PROBLEM: With the material below, print exactly the lines between the line holding "tall, 0.024, 1)))" and the line holding "# Tower: tall", inclusive. Add nothing else.

DATA PROVIDED:
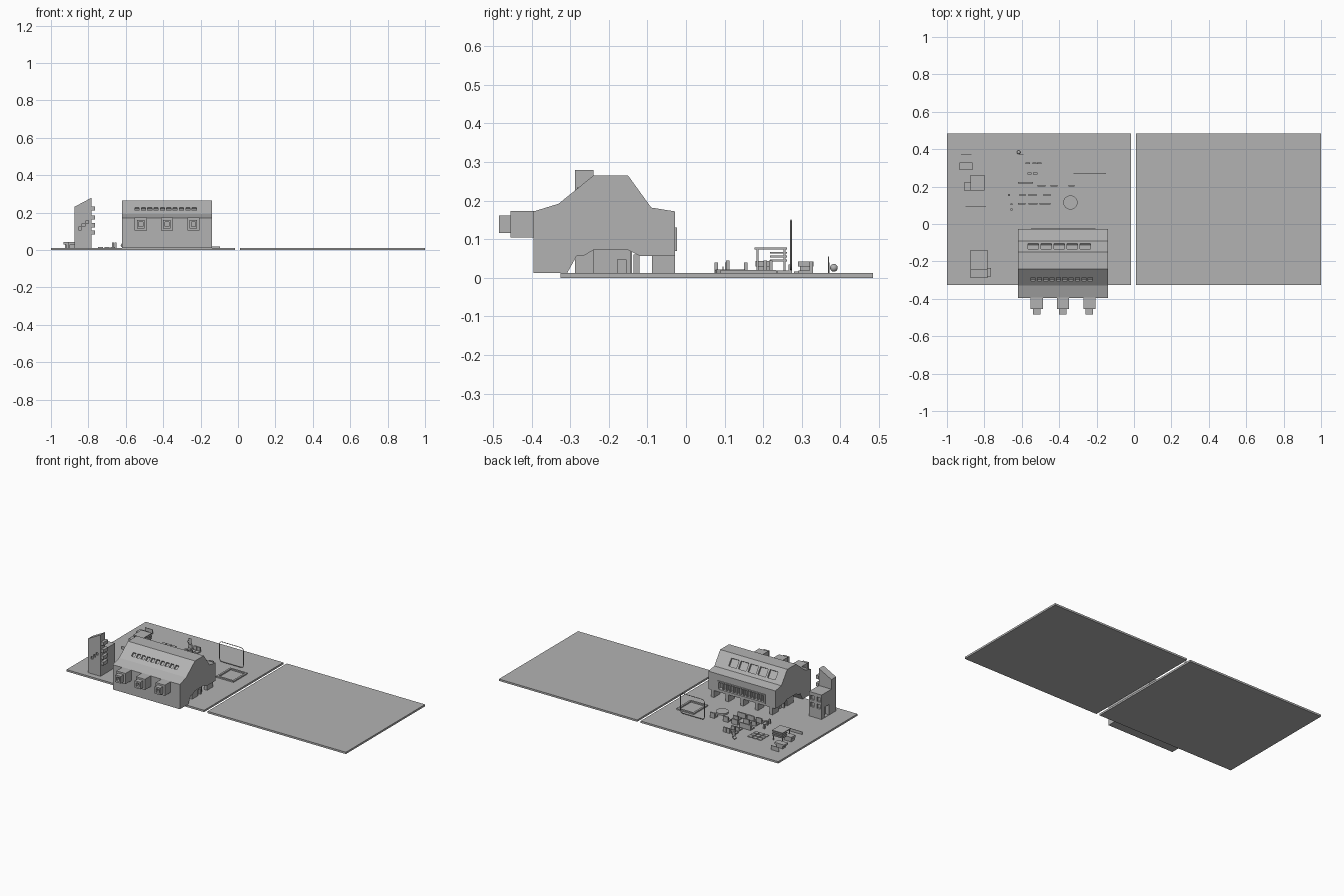
import bpy, bmesh, math
from mathutils import Matrix, Vector

cube = bpy.data.objects.get("Cube")
if cube:
    bpy.data.objects.remove(cube, do_unlink=True)

grey = bpy.data.materials.new("model_grey")
grey.use_nodes = True
grey.diffuse_color = (0.45, 0.45, 0.45, 1)
grey.node_tree.nodes["Principled BSDF"].inputs["Base Color"].default_value = grey.diffuse_color


def finish(name, bm):
    bmesh.ops.recalc_face_normals(bm, faces=bm.faces)
    mesh = bpy.data.meshes.new(name)
    bm.to_mesh(mesh)
    bm.free()
    mesh.materials.append(grey)
    obj = bpy.data.objects.new(name, mesh)
    bpy.context.collection.objects.link(obj)
    return obj


def add_box(bm, x, y, z):
    """Box from three (low, high) ranges."""
    size = [r[1] - r[0] for r in (x, y, z)]
    mid = [(r[0] + r[1]) / 2 for r in (x, y, z)]
    bmesh.ops.create_cube(bm, size=1, matrix=Matrix.Translation(mid) @ Matrix.Diagonal((*size, 1)))


def boxes(name, items):
    bm = bmesh.new()
    for item in items:
        add_box(bm, *item)
    return finish(name, bm)


def prism(name, profile, start, end, axis):
    """Extrude a 2D profile along x (profile in y, z) or y (profile in x, z)."""
    bm = bmesh.new()
    place = (lambda a, b: (start, a, b)) if axis == "x" else (lambda a, b: (a, start, b))
    face = bm.faces.new([bm.verts.new(place(a, b)) for a, b in profile])
    extruded = bmesh.ops.extrude_face_region(bm, geom=[face])["geom"]
    shift = Vector((end - start, 0, 0)) if axis == "x" else Vector((0, end - start, 0))
    bmesh.ops.translate(bm, vec=shift, verts=[v for v in extruded if isinstance(v, bmesh.types.BMVert)])
    return finish(name, bm)


def cut(obj, cutter):
    mod = obj.modifiers.new("openings", "BOOLEAN")
    mod.operation, mod.solver, mod.object = "DIFFERENCE", "EXACT", cutter
    cutter.hide_render = True
    bpy.context.view_layer.objects.active = obj
    bpy.ops.object.modifier_apply(modifier=mod.name)
    bpy.data.objects.remove(cutter, do_unlink=True)


def span(mid, width):
    return (mid - width / 2, mid + width / 2)


FLOOR = 0.012

# Two ground slabs
boxes("ground_slab_right", [((-1, -0.015), (-0.325, 0.485), (0, FLOOR))])
boxes("ground_slab_left", [((0.01, 1), (-0.325, 0.485), (0, FLOOR))])

# Main hall: one side profile with the open passage underneath
hall = prism("hall", [
    (-0.395, FLOOR), (-0.395, 0.172), (-0.33, 0.192), (-0.24, 0.265), (-0.15, 0.265),
    (-0.09, 0.182), (-0.028, 0.172), (-0.028, 0.057), (-0.12, 0.057), (-0.15, 0.072),
    (-0.24, 0.072), (-0.265, 0.057), (-0.283, 0.057), (-0.308, FLOOR)], -0.62, -0.14, "x")

# Roof openings: small row on the front slope, large row on the back slope
bm = bmesh.new()
slopes = [(10, -0.54, 0.034, 0.022, 0.026, (-0.295, 0.22), math.atan2(0.073, 0.09)),
          (5, -0.538, 0.0695, 0.056, 0.05, (-0.118, 0.221), -math.atan2(0.083, 0.06))]
for count, first, step, wide, tall, (y, z), tilt in slopes:
    for i in range(count):
        bmesh.ops.create_cube(bm, size=1, matrix=Matrix.Translation((first + step * i, y, z))
                              @ Matrix.Rotation(tilt, 4, "X") @ Matrix.Diagonal((wide, tall, 0.024, 1)))
# Long opening in the back wall
add_box(bm, (-0.54, -0.215), (-0.05, 0), (0.078, 0.122))
cut(hall, finish("hall_cutter", bm))

# Frame and upright bars of the back window
frame = [((-0.55, -0.205), (-0.03, -0.023), z) for z in ((0.07, 0.078), (0.122, 0.13))]
frame += [(span(x, 0.01), (-0.03, -0.023), (0.078, 0.122)) for x in (-0.545, -0.21)]
frame += [(span(-0.515 + 0.0246 * i, 0.008), (-0.045, -0.03), (0.078, 0.122)) for i in range(12)]
boxes("back_window_frame", frame)

# Supports and inner block below the hall
boxes("back_supports", [(span(-0.59 + 0.105 * i, 0.022), (-0.088, -0.028), (FLOOR, 0.058)) for i in range(5)])
boxes("inner_supports", [(span(x, 0.014), (-0.136, -0.12), (FLOOR, 0.06)) for x in (-0.58, -0.38, -0.18)])
core = boxes("inner_block", [((-0.6, -0.16), (-0.24, -0.144), (FLOOR, 0.073))])
cut(core, boxes("door_cutter", [(span(x, 0.02), (-0.178, -0.156), (0, 0.048)) for x in (-0.6, -0.16)]))

# Three stepped bays on the front, each with a square opening
for i, x in enumerate((-0.52, -0.38, -0.238)):
    boxes(f"bay_{i + 1}", [(span(x, 0.065), (-0.455, -0.39), (0.104, 0.173))])
    nose = boxes(f"bay_nose_{i + 1}", [(span(x, 0.04), (-0.485, -0.45), (0.116, 0.162))])
    cut(nose, boxes("nose_cutter", [(span(x, 0.022), (-0.5, -0.46), (0.127, 0.151))]))

# Tower: tall slab with slanted top, lower block behind it
slab = prism("tower_slab", [(-0.873, FLOOR), (-0.783, FLOOR), (-0.783, 0.28), (-0.873, 0.232)],
             -0.288, -0.24, "y")
cut(slab, boxes("porthole_cutter", [(span(-0.845 + 0.019 * i, 0.014), (-0.3, -0.278), span(0.115 + 0.018 * i, 0.016))
                                    for i in range(3)]))
block = boxes("tower_block", [((-0.873, -0.783), (-0.24, -0.14), (FLOOR, 0.17))])
openings = [(span(x, 0.024), (-0.152, -0.12), span(z, 0.028)) for x in (-0.852, -0.806) for z in (0.09, 0.135)]
openings.append(((-0.9, -0.85), (-0.215, -0.17), (FLOOR + 0.002, 0.08)))
cut(block, boxes("block_cutter", openings))
boxes("tower_balconies", [((-0.785, -0.765), (-0.282, -0.235), span(z, 0.022)) for z in (0.095, 0.133, 0.175, 0.223)])

# Upright frame with rounded corners, swept along a closed path
def rounded_frame(name, mid, half_w, half_h, radius, thick):
    curve = bpy.data.curves.new(name, "CURVE")
    curve.dimensions = "3D"
    curve.bevel_depth, curve.bevel_resolution = thick, 1
    path = []
    for k, (sx, sz) in enumerate([(1, 1), (-1, 1), (-1, -1), (1, -1)]):
        for j in range(4):
            a = math.pi / 2 * (k + j / 3)
            path.append((sx * (half_w - radius) + radius * math.cos(a), 0,
                         sz * (half_h - radius) + radius * math.sin(a), 1))
    spline = curve.splines.new("POLY")
    spline.points.add(len(path) - 1)
    for point, co in zip(spline.points, path):
        point.co = co
    spline.use_cyclic_u = True
    obj = bpy.data.objects.new(name, curve)
    obj.location = mid
    curve.materials.append(grey)
    bpy.context.collection.objects.link(obj)


rounded_frame("upright_frame", (-0.237, 0.272, 0.085), 0.086, 0.064, 0.018, 0.002)

# Flat frame on the ground
boxes("floor_frame", [(x, (0.09, 0.235), (FLOOR, 0.02)) for x in ((-0.22, -0.208), (-0.107, -0.095))]
      + [((-0.208, -0.107), y, (FLOOR, 0.02)) for y in ((0.09, 0.102), (0.223, 0.235))])

# Round disc and small ball
bm = bmesh.new()
bmesh.ops.create_cone(bm, cap_ends=True, segments=32, radius1=0.038, radius2=0.038, depth=0.01,
                      matrix=Matrix.Translation((-0.34, 0.115, 0.017)))
finish("round_disc", bm)
bm = bmesh.new()
bmesh.ops.create_uvsphere(bm, u_segments=16, v_segments=8, radius=0.01,
                          matrix=Matrix.Translation((-0.617, 0.383, 0.026)))
ball = finish("ball", bm)
ball.data.shade_smooth()
boxes("ball_panel", [((-0.612, -0.592), (0.368, 0.371), (FLOOR, 0.055))])

# Rows of small seats: thin back panel on a low base (row y, height, x spans)
rows = [(0.325, 0.042, [(-0.58, -0.555), (-0.542, -0.522), (-0.518, -0.495)]),
        (0.27, 0.035, [(-0.57, -0.548), (-0.54, -0.515)]),
        (0.22, 0.045, [(-0.62, -0.54)]),
        (0.205, 0.045, [(-0.515, -0.473), (-0.447, -0.41), (-0.35, -0.318)]),
        (0.155, 0.04, [(-0.612, -0.58), (-0.564, -0.522), (-0.484, -0.447)]),
        (0.108, 0.045, [(-0.62, -0.58), (-0.564, -0.516), (-0.505, -0.447)])]
seats = []
for y, top, spans in rows:
    for x in spans:
        seats += [(x, span(y, 0.009), (FLOOR, top)), (x, (y - 0.034, y - 0.0045), (FLOOR, 0.019))]
boxes("seats", seats)

# Small standing figures and floor tiles
boxes("figures", [(span(x, 0.012), span(y, 0.009), (FLOOR, 0.04))
                  for x, y in ((-0.655, 0.105), (-0.655, 0.078), (-0.668, 0.155))])
boxes("floor_tiles", [(span(-0.735 + 0.034 * i, 0.028), span(0.232 + 0.03 * j, 0.024), (FLOOR, 0.016))
                      for i in range(3) for j in range(3)])

# Corner shelter: stacked roof sheets on posts, low deck and side walls
sheets = [((-0.875, -0.8), (0.217, 0.262), span(z, 0.005)) for z in (0.045, 0.055, 0.065)]
sheets.append(((-0.875, -0.8), (0.178, 0.262), (0.073, 0.078)))
boxes("shelter_roof", sheets)
boxes("shelter_posts", [(span(x, 0.005), span(y, 0.005), (FLOOR, 0.074)) for x in (-0.87, -0.805) for y in (0.185, 0.255)])
boxes("shelter_deck", [((-0.91, -0.85), (0.18, 0.222), (0.03, 0.044)), ((-0.905, -0.855), (0.185, 0.217), (FLOOR, 0.03)),
                       ((-0.933, -0.863), (0.29, 0.33), (0.03, 0.042)), ((-0.92, -0.875), (0.295, 0.325), (FLOOR, 0.03))])
boxes("low_walls", [((-0.9, -0.79), (0.094, 0.097), (FLOOR, 0.03)), ((-0.925, -0.87), (0.369, 0.372), (FLOOR, 0.04))])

SOLUTION TO THE EXERCISE:
                              @ Matrix.Rotation(tilt, 4, "X") @ Matrix.Diagonal((wide, tall, 0.024, 1)))
# Long opening in the back wall
add_box(bm, (-0.54, -0.215), (-0.05, 0), (0.078, 0.122))
cut(hall, finish("hall_cutter", bm))

# Frame and upright bars of the back window
frame = [((-0.55, -0.205), (-0.03, -0.023), z) for z in ((0.07, 0.078), (0.122, 0.13))]
frame += [(span(x, 0.01), (-0.03, -0.023), (0.078, 0.122)) for x in (-0.545, -0.21)]
frame += [(span(-0.515 + 0.0246 * i, 0.008), (-0.045, -0.03), (0.078, 0.122)) for i in range(12)]
boxes("back_window_frame", frame)

# Supports and inner block below the hall
boxes("back_supports", [(span(-0.59 + 0.105 * i, 0.022), (-0.088, -0.028), (FLOOR, 0.058)) for i in range(5)])
boxes("inner_supports", [(span(x, 0.014), (-0.136, -0.12), (FLOOR, 0.06)) for x in (-0.58, -0.38, -0.18)])
core = boxes("inner_block", [((-0.6, -0.16), (-0.24, -0.144), (FLOOR, 0.073))])
cut(core, boxes("door_cutter", [(span(x, 0.02), (-0.178, -0.156), (0, 0.048)) for x in (-0.6, -0.16)]))

# Three stepped bays on the front, each with a square opening
for i, x in enumerate((-0.52, -0.38, -0.238)):
    boxes(f"bay_{i + 1}", [(span(x, 0.065), (-0.455, -0.39), (0.104, 0.173))])
    nose = boxes(f"bay_nose_{i + 1}", [(span(x, 0.04), (-0.485, -0.45), (0.116, 0.162))])
    cut(nose, boxes("nose_cutter", [(span(x, 0.022), (-0.5, -0.46), (0.127, 0.151))]))

# Tower: tall slab with slanted top, lower block behind it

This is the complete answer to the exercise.